GIVEN DATA below:

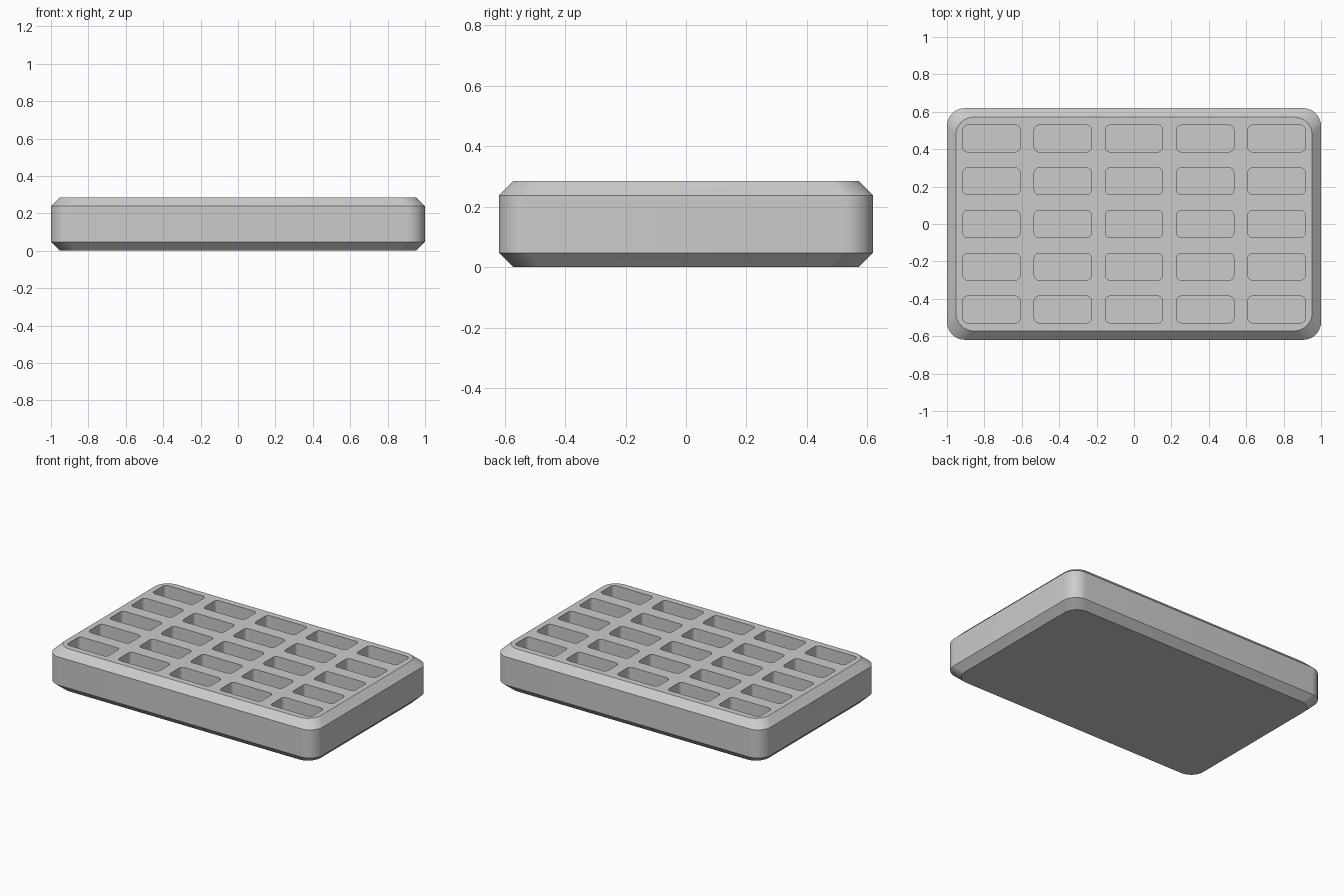
import bpy, bmesh
from math import cos, sin, pi

old = bpy.data.objects.get("Cube")
if old:
    bpy.data.objects.remove(old, do_unlink=True)

UNIT = 2 / 42          # chamfer width, also rim and floor thickness
HALF_X, HALF_Y, HEIGHT = 1.0, 13 * UNIT, 6 * UNIT
ROWS = COLUMNS = 5


def rounded_rect(bm, cx, cy, hx, hy, radius, z, steps):
    """Ring of vertices around a rectangle with rounded corners."""
    ring = []
    for corner, (sx, sy) in enumerate([(1, 1), (-1, 1), (-1, -1), (1, -1)]):
        for i in range(steps + 1):
            a = (corner + i / steps) * pi / 2
            ring.append(bm.verts.new((cx + sx * (hx - radius) + radius * cos(a),
                                      cy + sy * (hy - radius) + radius * sin(a), z)))
    return ring


def loft(bm, rings):
    """Skin consecutive rings and cap both ends."""
    for low, high in zip(rings, rings[1:]):
        for i in range(len(low)):
            j = (i + 1) % len(low)
            bm.faces.new((low[i], low[j], high[j], high[i]))
    bm.faces.new(rings[0][::-1])
    bm.faces.new(rings[-1])


def make_object(name, bm):
    mesh = bpy.data.meshes.new(name)
    bm.to_mesh(mesh)
    bm.free()
    obj = bpy.data.objects.new(name, mesh)
    bpy.context.collection.objects.link(obj)
    return obj


# Tray body: rounded block chamfered at top and bottom
bm = bmesh.new()
sections = [(UNIT, 0), (0, UNIT), (0, HEIGHT - UNIT), (UNIT, HEIGHT)]
loft(bm, [rounded_rect(bm, 0, 0, HALF_X - inset, HALF_Y - inset, 2 * UNIT, z, 12)
          for inset, z in sections])
tray = make_object("tray", bm)

grey = bpy.data.materials.new("light_grey")
grey.use_nodes = True
colour = (0.6, 0.6, 0.6, 1)
grey.diffuse_color = colour
grey.node_tree.nodes["Principled BSDF"].inputs["Base Color"].default_value = colour
tray.data.materials.append(grey)

# Grid of rounded pockets sunk from the top
bm = bmesh.new()
for column in range(COLUMNS):
    for row in range(ROWS):
        x = (column - 2) * 8 * UNIT
        y = (row - 2) * 4.8 * UNIT
        loft(bm, [rounded_rect(bm, x, y, 3.2 * UNIT, 1.5 * UNIT, 0.5 * UNIT, z, 6)
                  for z in (UNIT, HEIGHT + UNIT)])
cutter = make_object("pocket_cutter", bm)
cutter.data.materials.append(grey)
cutter.hide_render = True

cut = tray.modifiers.new("pockets", 'BOOLEAN')
cut.operation = 'DIFFERENCE'
cut.solver = 'EXACT'
cut.object = cutter

# Bake the cut, remove the cutter, and smooth the rounded corners
bpy.ops.object.select_all(action='DESELECT')
tray.select_set(True)
bpy.context.view_layer.objects.active = tray
bpy.ops.object.modifier_apply(modifier=cut.name)
bpy.data.objects.remove(cutter, do_unlink=True)
bpy.ops.object.shade_smooth_by_angle(angle=pi / 6)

End of GIVEN DATA.

• [ASSIGNMENT] Before answering, count every line of the data that holds the word "from"; the reply is that number only.

• [TASK RESPONSE] 2